**EXERCISE**
In the records below, find the line that contains "(0, .385, 1.03)], .012)" and the line that contains "# Armoured arm". Set down exactly those lines and every line between them, and nothing more.

======== DATASET EXCERPTS ========

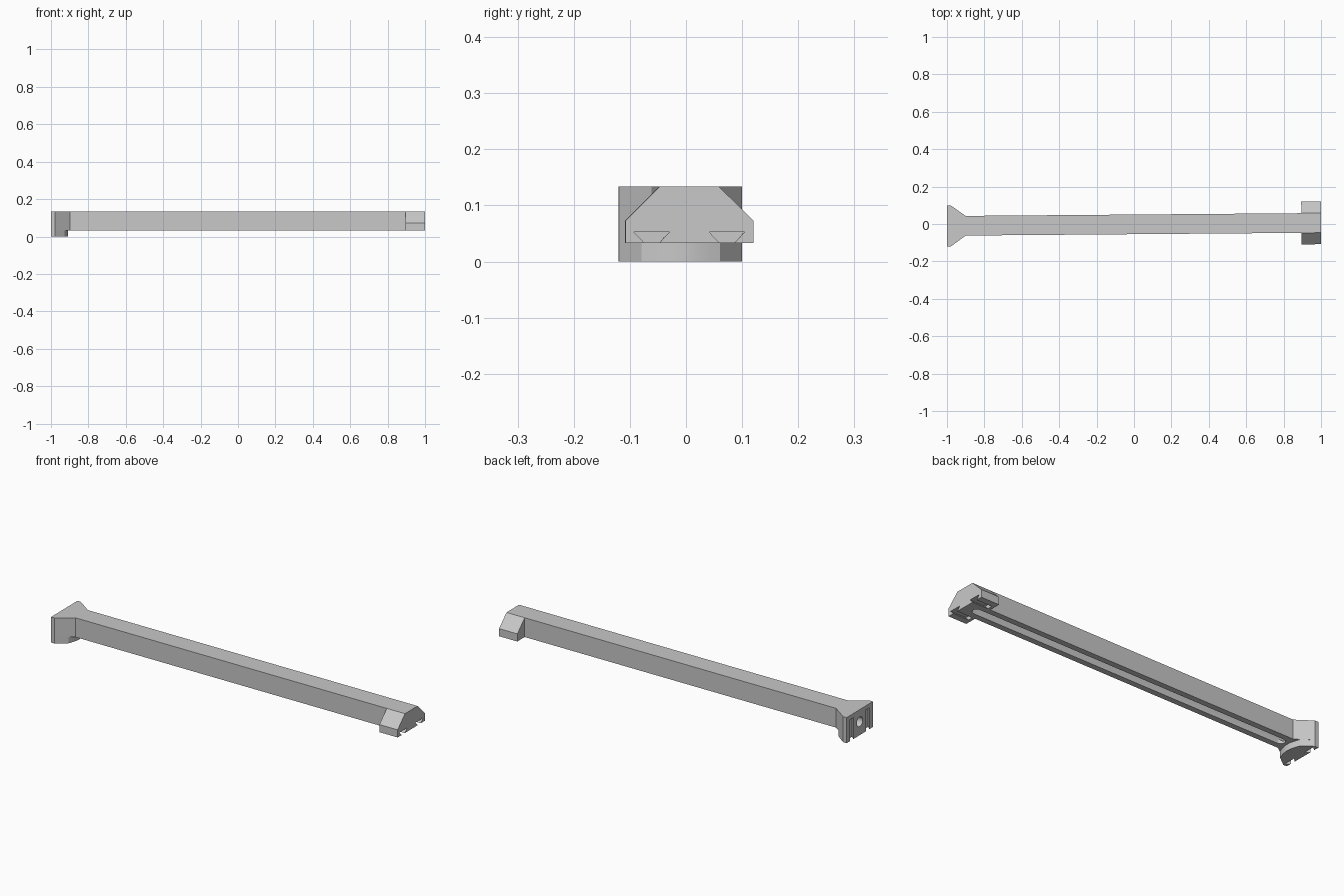
import bpy
import math
from mathutils import Matrix, Vector
import bmesh

cube = bpy.data.objects.get("Cube")
if cube:
    bpy.data.objects.remove(cube, do_unlink=True)

grey = bpy.data.materials.new("plain grey")
grey.use_nodes = True
grey.diffuse_color = (0.58, 0.58, 0.58, 1)
grey.node_tree.nodes["Principled BSDF"].inputs["Base Color"].default_value = (0.58, 0.58, 0.58, 1)

BOTTOM, TOP = 0.033, 0.134
HALF = 0.0525          # half width of the beam
FLARE = 0.11           # half width of the flared end
HEAD = 0.114           # half width of the head
SLOT_Y = 0.067         # dovetail offset from the centre line


def prism(name, profile, axis, low, high):
    """Extrude a closed 2D profile: axis z uses (x, y), axis x uses (y, z)."""
    place = (lambda a, b, t: (a, b, t)) if axis == "z" else (lambda a, b, t: (t, a, b))
    bm = bmesh.new()
    face = bm.faces.new([bm.verts.new(place(a, b, low)) for a, b in profile])
    new = bmesh.ops.extrude_face_region(bm, geom=[face])["geom"]
    shift = Vector(place(0, 0, high - low))
    bmesh.ops.translate(bm, vec=shift, verts=[g for g in new if isinstance(g, bmesh.types.BMVert)])
    bmesh.ops.recalc_face_normals(bm, faces=bm.faces)
    mesh = bpy.data.meshes.new(name)
    bm.to_mesh(mesh)
    bm.free()
    mesh.materials.append(grey)
    obj = bpy.data.objects.new(name, mesh)
    bpy.context.collection.objects.link(obj)
    return obj


def arc(cx, cy, r, start, end, steps=16):
    angles = [math.radians(start + (end - start) * i / steps) for i in range(steps + 1)]
    return [(cx + r * math.cos(a), cy + r * math.sin(a)) for a in angles]


def mirrored(half):
    """Close a profile by mirroring its points across the second coordinate."""
    return half + [(a, -b) for a, b in reversed(half)]


def combine(target, tool, operation):
    mod = target.modifiers.new("combine", "BOOLEAN")
    mod.operation = operation
    mod.solver = "EXACT"
    mod.object = tool
    bpy.context.view_layer.objects.active = target
    bpy.ops.object.modifier_apply(modifier=mod.name)
    bpy.data.objects.remove(tool, do_unlink=True)


# Long bar with the flared end
beam = prism("support_beam", mirrored([(-1, FLARE), (-0.98, FLARE), (-0.9, HALF), (1, HALF)]),
             "z", BOTTOM, TOP)

# Foot below the flare, with a bowed inner face
bow = [(-0.927 + 0.017 * math.cos(t * math.pi / 2), 0.07 * t)
       for t in [1 - i / 8 for i in range(8)]]
foot = prism("foot", mirrored([(-1, FLARE), (-0.98, FLARE)] + bow), "z", 0, BOTTOM + 0.02)
combine(beam, foot, "UNION")

# Wide head with chamfered shoulders
shoulder = 0.073
head = prism("head", [(-HEAD, BOTTOM), (HEAD, BOTTOM), (HEAD, shoulder), (HALF, TOP),
                      (-HALF, TOP), (-HEAD, shoulder)], "x", 0.895, 1)
combine(beam, head, "UNION")

# Round-ended channel along the underside
channel = prism("channel_cutter", arc(0.93, 0, 0.022, -90, 90) + arc(-0.87, 0, 0.022, 90, 270),
                "z", -0.05, 0.095)
combine(beam, channel, "DIFFERENCE")

# Bolt hole in the flared end
hole = prism("hole_cutter", arc(0, 0.07, 0.025, 0, 345, 23), "x", -1.05, -0.87)
combine(beam, hole, "DIFFERENCE")

# Dovetail slots in both ends
for side in (-1, 1):
    y = side * SLOT_Y
    mouth, inner, depth = 0.013, 0.032, 0.02
    dovetail = [(-mouth, -0.02), (mouth, -0.02), (mouth, 0), (inner, depth), (-inner, depth), (-mouth, 0)]
    upright = prism("upright_slot_cutter", [(-1 + d, y + w) for w, d in dovetail], "z", -0.05, 0.112)
    combine(beam, upright, "DIFFERENCE")
    level = prism("level_slot_cutter", [(y + w, BOTTOM + d) for w, d in dovetail], "x", 0.91, 1.05)
    combine(beam, level, "DIFFERENCE")

# The bar sits slightly askew
beam.data.transform(Matrix.Translation((0, -0.002, 0)) @ Matrix.Rotation(0.008, 4, "Z"))
beam.data.update()

bpy.ops.object.select_all(action="DESELECT")
beam.select_set(True)
bpy.context.view_layer.objects.active = beam
bpy.ops.object.shade_smooth_by_angle(angle=math.radians(25))
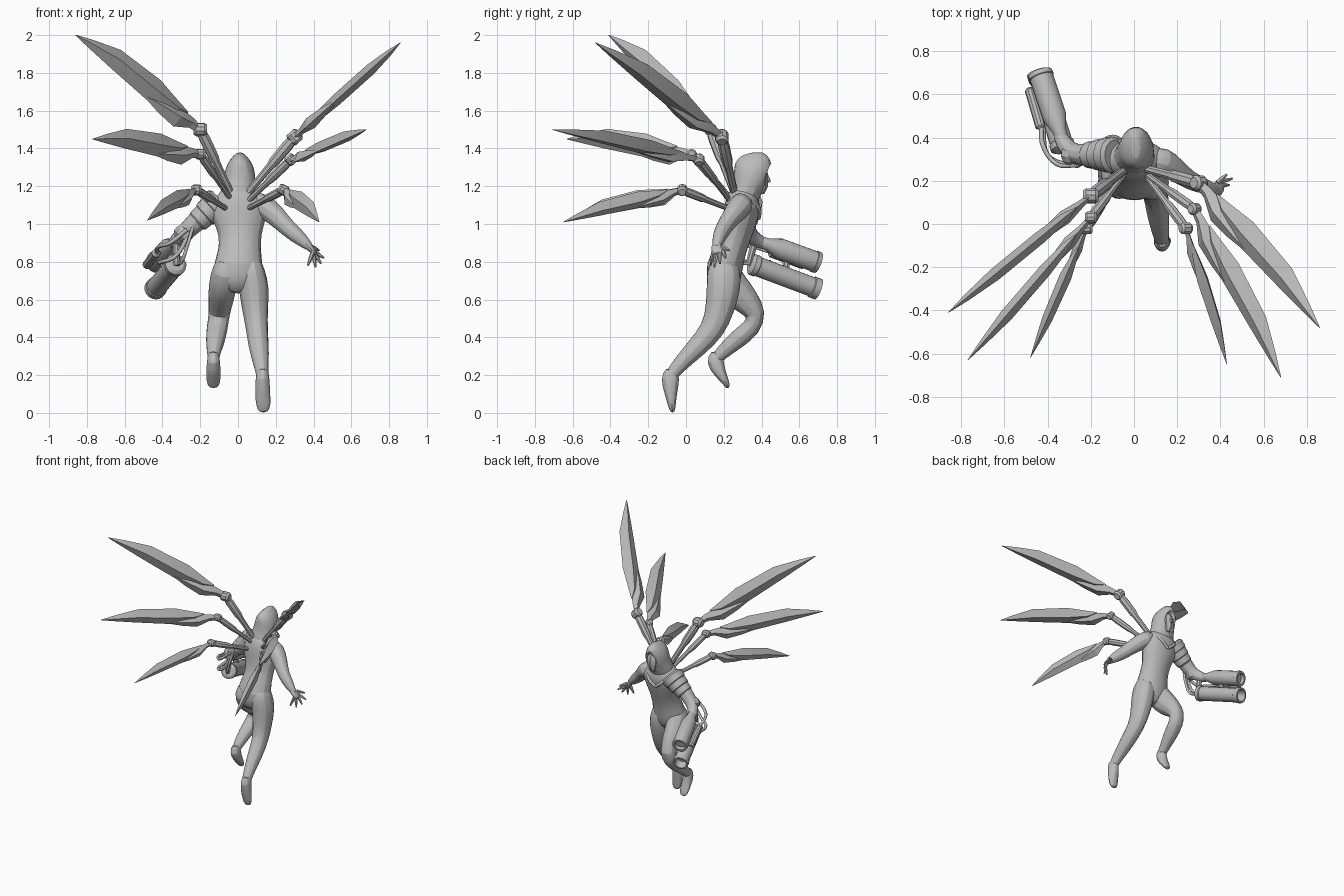
import bpy
import bmesh
import math
from mathutils import Vector

default_cube = bpy.data.objects.get("Cube")
if default_cube:
    bpy.data.objects.remove(default_cube, do_unlink=True)

# One plain clay colour for everything
clay = bpy.data.materials.new("light_grey")
clay.use_nodes = True
tone = (0.5, 0.5, 0.5, 1)
clay.diffuse_color = tone
clay.node_tree.nodes["Principled BSDF"].inputs["Base Color"].default_value = tone
X, Y, Z = Vector((1, 0, 0)), Vector((0, 1, 0)), Vector((0, 0, 1))


def finish(name, bm, soft=False, angle=30):
    """Turn a bmesh into a shaded object in the clay material."""
    bmesh.ops.recalc_face_normals(bm, faces=bm.faces[:])
    mesh = bpy.data.meshes.new(name)
    bm.to_mesh(mesh)
    bm.free()
    obj = bpy.data.objects.new(name, mesh)
    bpy.context.collection.objects.link(obj)
    mesh.materials.append(clay)
    if soft:
        obj.modifiers.new("rounding", "SUBSURF").levels = 1
        obj.modifiers["rounding"].render_levels = 1
    bpy.ops.object.select_all(action="DESELECT")
    obj.select_set(True)
    bpy.context.view_layer.objects.active = obj
    bpy.ops.object.shade_smooth_by_angle(angle=math.radians(angle))
    return obj


def loft(name, stations, sides=10, hint=X, soft=False, angle=30, axis=None):
    """Skin elliptical rings; each station is x, y, z, radius along hint, other radius."""
    bm = bmesh.new()
    centres = [Vector(s[:3]) for s in stations]
    rings = []
    for i, s in enumerate(stations):
        along = axis or (centres[min(i + 1, len(centres) - 1)] - centres[max(i - 1, 0)]).normalized()
        u = (hint - hint.dot(along) * along).normalized()
        v = along.cross(u)
        ra, rb = s[3], s[-1]
        ring = []
        for k in range(sides):
            a = math.tau * k / sides
            ring.append(bm.verts.new(centres[i] + u * ra * math.cos(a) + v * rb * math.sin(a)))
        rings.append(ring)
    for low, high in zip(rings, rings[1:]):
        for k in range(sides):
            j = (k + 1) % sides
            bm.faces.new((low[k], low[j], high[j], high[k]))
    bm.faces.new(rings[0])
    bm.faces.new(rings[-1])
    return finish(name, bm, soft, angle)


def turned(name, start, end, profile, sides=16):
    """Straight part along an axis; profile holds fraction, radius pairs."""
    a, b = Vector(start), Vector(end)
    rings = [(*a.lerp(b, f), r) for f, r in profile]
    return loft(name, rings, sides, Vector((.3, .1, 1)), axis=(b - a).normalized())


def ball(name, centre, size, segments=12):
    bm = bmesh.new()
    bmesh.ops.create_uvsphere(bm, u_segments=segments, v_segments=segments // 2 + 2, radius=1)
    bmesh.ops.scale(bm, vec=Vector(size), verts=bm.verts[:])
    bmesh.ops.translate(bm, vec=Vector(centre), verts=bm.verts[:])
    return finish(name, bm)


def hose(name, points, radius):
    curve = bpy.data.curves.new(name, "CURVE")
    curve.dimensions = "3D"
    curve.bevel_depth = radius
    curve.bevel_resolution = 1
    curve.resolution_u = 5
    spline = curve.splines.new("BEZIER")
    spline.bezier_points.add(len(points) - 1)
    for knot, p in zip(spline.bezier_points, points):
        knot.co = p
        knot.handle_left_type = knot.handle_right_type = "AUTO"
    curve.materials.append(clay)
    obj = bpy.data.objects.new(name, curve)
    bpy.context.collection.objects.link(obj)


# Torso, rising from the hips to the neck
loft("torso", [(0, .2, .63, .06, .05), (0, .2, .69, .13, .09), (0, .2, .77, .14, .105),
               (.01, .235, .86, .115, .085), (.01, .265, .94, .115, .085), (.01, .285, 1.02, .145, .095),
               (0, .3, 1.09, .165, .1), (0, .3, 1.14, .13, .09), (0, .32, 1.21, .06, .06)], 12, soft=True)

# Trailing leg and foot
loft("left_leg", [(.065, .2, .83, .05, .06), (.07, .2, .75, .078, .098), (.085, .2, .66, .086, .095),
                  (.09, .18, .55, .073, .082), (.1, .145, .44, .06, .068), (.11, .06, .35, .058, .058),
                  (.12, -.02, .27, .045, .045), (.13, -.08, .2, .034, .036), (.13, -.1, .15, .03, .03)], soft=True)
loft("left_foot", [(.13, -.075, .24, .03, .035), (.13, -.085, .18, .04, .055), (.13, -.08, .1, .042, .034),
                   (.135, -.075, .04, .042, .022), (.135, -.07, 0, .024, .012)], soft=True)

# Raised leg and foot
loft("right_leg", [(-.06, .18, .82, .05, .06), (-.065, .19, .75, .08, .098), (-.08, .23, .68, .08, .098),
                   (-.09, .31, .6, .072, .082), (-.1, .38, .52, .057, .057), (-.11, .35, .45, .06, .055),
                   (-.12, .26, .38, .054, .052), (-.13, .18, .31, .035, .036), (-.13, .14, .26, .03, .03)], soft=True)
loft("right_foot", [(-.13, .165, .33, .028, .034), (-.13, .15, .27, .038, .052), (-.13, .18, .21, .04, .034),
                    (-.13, .21, .165, .04, .02), (-.13, .225, .13, .024, .012)], soft=True)

# Hood with a hollow face opening
hood = loft("hood", [(0, .29, 1.1, .12, .09), (0, .315, 1.17, .095, .08), (.01, .34, 1.23, .088, .095),
                     (.01, .355, 1.29, .082, .105), (.01, .36, 1.34, .058, .098), (.01, .352, 1.38, .016, .055)],
            12, soft=True)
opening = ball("opening_cutter", (.01, .46, 1.24), (.055, .075, .08))
opening.hide_render = True
opening.hide_viewport = True
cut = hood.modifiers.new("face_opening", "BOOLEAN")
cut.operation = "DIFFERENCE"
cut.object = opening
loft("face_mask", [(.01, .39, 1.16, .02, .025), (.01, .39, 1.2, .045, .045),
                   (.01, .39, 1.26, .052, .045), (.01, .37, 1.31, .04, .04)], 8)
turned("nose", (.01, .425, 1.27), (.01, .44, 1.22), [(0, .006), (.8, .012), (1, .007)], 6)
for side in (-1, 1):
    hose("collar_strap", [(side * .1, .33, 1.13), (side * .06, .385, 1.08), (0, .385, 1.03)], .012)

# Bare arm, palm and spread fingers
loft("left_arm", [(.07, .3, 1.13, .05, .05), (.13, .295, 1.1, .075, .07), (.2, .245, 1.045, .055, .058),
                  (.26, .2, .98, .044, .047), (.31, .18, .94, .042, .045), (.36, .165, .895, .027, .03),
                  (.39, .16, .87, .022, .02)], hint=Y, soft=True)
loft("left_palm", [(.35, .16, .905, .024, .022), (.385, .165, .87, .036, .02), (.415, .17, .835, .032, .014)], 8, Y, True)
for i, tip in enumerate([(.37, .13, .78), (.41, .15, .77), (.44, .18, .79), (.455, .21, .82)]):
    base = Vector((.398, .145 + .017 * i, .855))
    turned("finger", base, tip, [(0, .012), (.5, .011), (1, .005)], 6)
turned("thumb", (.385, .19, .88), (.43, .23, .86), [(0, .012), (.5, .011), (1, .005)], 6)

# Armoured arm with overlapping shoulder bands
loft("right_arm", [(-.08, .31, 1.12, .06), (-.17, .32, 1.06, .065), (-.25, .32, .985, .052),
                   (-.3, .335, .935, .047), (-.34, .4, .9, .035), (-.35, .43, .89, .03)], hint=Y, soft=True)
shoulder, elbow = Vector((-.09, .32, 1.125)), Vector((-.28, .32, .955))
for i in range(3):
    a, b = shoulder.lerp(elbow, .2 * i), shoulder.lerp(elbow, .2 * i + .28)
    r = .085 - .01 * i
    turned("shoulder_band", a, b, [(0, r * .8), (.2, r), (.85, r * .95), (1, r * .8)], 14)
turned("elbow_pad", (-.27, .32, .97), (-.31, .325, .92), [(0, .042), (.3, .052), (.7, .052), (1, .035)], 10)

# Twin barrels, side canister and hoses
barrel = [(0, .022), (.04, .03), (.18, .033), (.38, .056), (.93, .056), (.94, .06), (1, .057), (1, .04), (.93, .038)]
turned("upper_barrel", (-.325, .37, .915), (-.435, .7, .795), barrel)
lower = [(0, .02), (0, .04), (.03, .058), (.1, .058), (.11, .053), (.9, .053), (.91, .058), (1, .058), (1, .044), (.85, .04)]
turned("lower_barrel", (-.325, .34, .79), (-.44, .7, .655), lower)
turned("side_canister", (-.43, .44, .85), (-.485, .63, .78), [(0, .012), (.05, .024), (.95, .024), (1, .012)], 10)
turned("barrel_bracket", (-.39, .53, .86), (-.39, .53, .72), [(0, .02), (1, .02)], 8)
turned("rear_grip", (-.325, .37, .93), (-.325, .33, .78), [(0, .022), (1, .016)], 8)
hose("upper_hose", [(-.43, .45, .85), (-.42, .36, .88), (-.36, .28, .9), (-.27, .27, .97)], .011)
hose("lower_hose", [(-.42, .45, .8), (-.4, .32, .8), (-.33, .28, .83), (-.26, .29, .95)], .011)
hose("rear_hose", [(-.325, .35, .79), (-.3, .29, .8), (-.27, .27, .88), (-.24, .28, .98)], .01)


def blade(name, joint, tip, hint, outline, thick):
    """Faceted bevelled blade; outline holds fraction, upper edge, lower edge."""
    a, b = Vector(joint), Vector(tip)
    length, along = (b - a).length, (b - a).normalized()
    up = (hint - hint.dot(along) * along).normalized()
    stations = []
    for f, top, low in outline:
        c = a + along * f * length + up * (top + low) / 2 * length
        half = (top - low) / 2 * length
        stations.append((*c, half, min(thick, half * .6)))
    loft(name, stations, 4, up, angle=10, axis=along)


# Six jointed wings: root, joint, tip and the direction each blade widens
fan = Vector((.49, .75, .45))
wings = {
    "right_top": ((-.03, .26, 1.15), (-.2, .13, 1.5), (-.86, -.41, 2), Z),
    "right_middle": ((-.03, .25, 1.12), (-.2, .03, 1.37), (-.77, -.63, 1.45), Z),
    "right_low": ((-.06, .23, 1.08), (-.22, -.02, 1.18), (-.48, -.62, 1.02), Z),
    "left_top": ((.04, .26, 1.15), (.3, .19, 1.46), (.86, -.48, 1.96), fan),
    "left_middle": ((.03, .25, 1.1), (.28, .07, 1.34), (.68, -.71, 1.5), fan),
    "left_low": ((.05, .23, 1.08), (.24, -.02, 1.18), (.43, -.65, 1.01), X + 2 * Z),
}
for name, (root, joint, tip, hint) in wings.items():
    r = .036 if "top" in name else .028
    turned(name + "_wing_arm", root, joint,
           [(0, r * .5), (.5, r * .6), (.58, r * .8), (.85, r * .85), (1, r * .7)], 8)
    turned(name + "_wing_joint", Vector(joint) - hint.cross(Y).normalized() * r,
           Vector(joint) + hint.cross(Y).normalized() * r, [(0, r * .7), (.2, r), (.8, r), (1, r * .7)], 10)
    blade(name + "_wing_holder", joint, tip, hint,
          [(0, .02, -.025), (.07, .03, -.03), (.17, .035, -.08), (.3, .01, -.068), (.42, -.03, -.045)], .034)
    blade(name + "_wing_blade", joint, tip, hint,
          [(.12, .04, .03), (.2, .055, -.02), (.37, .09, -.052), (.69, .09, -.03), (.88, .04, -.014), (1, .002, -.002)], .03)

========

**ANSWER TO THIS PROBLEM**
    hose("collar_strap", [(side * .1, .33, 1.13), (side * .06, .385, 1.08), (0, .385, 1.03)], .012)

# Bare arm, palm and spread fingers
loft("left_arm", [(.07, .3, 1.13, .05, .05), (.13, .295, 1.1, .075, .07), (.2, .245, 1.045, .055, .058),
                  (.26, .2, .98, .044, .047), (.31, .18, .94, .042, .045), (.36, .165, .895, .027, .03),
                  (.39, .16, .87, .022, .02)], hint=Y, soft=True)
loft("left_palm", [(.35, .16, .905, .024, .022), (.385, .165, .87, .036, .02), (.415, .17, .835, .032, .014)], 8, Y, True)
for i, tip in enumerate([(.37, .13, .78), (.41, .15, .77), (.44, .18, .79), (.455, .21, .82)]):
    base = Vector((.398, .145 + .017 * i, .855))
    turned("finger", base, tip, [(0, .012), (.5, .011), (1, .005)], 6)
turned("thumb", (.385, .19, .88), (.43, .23, .86), [(0, .012), (.5, .011), (1, .005)], 6)

# Armoured arm with overlapping shoulder bands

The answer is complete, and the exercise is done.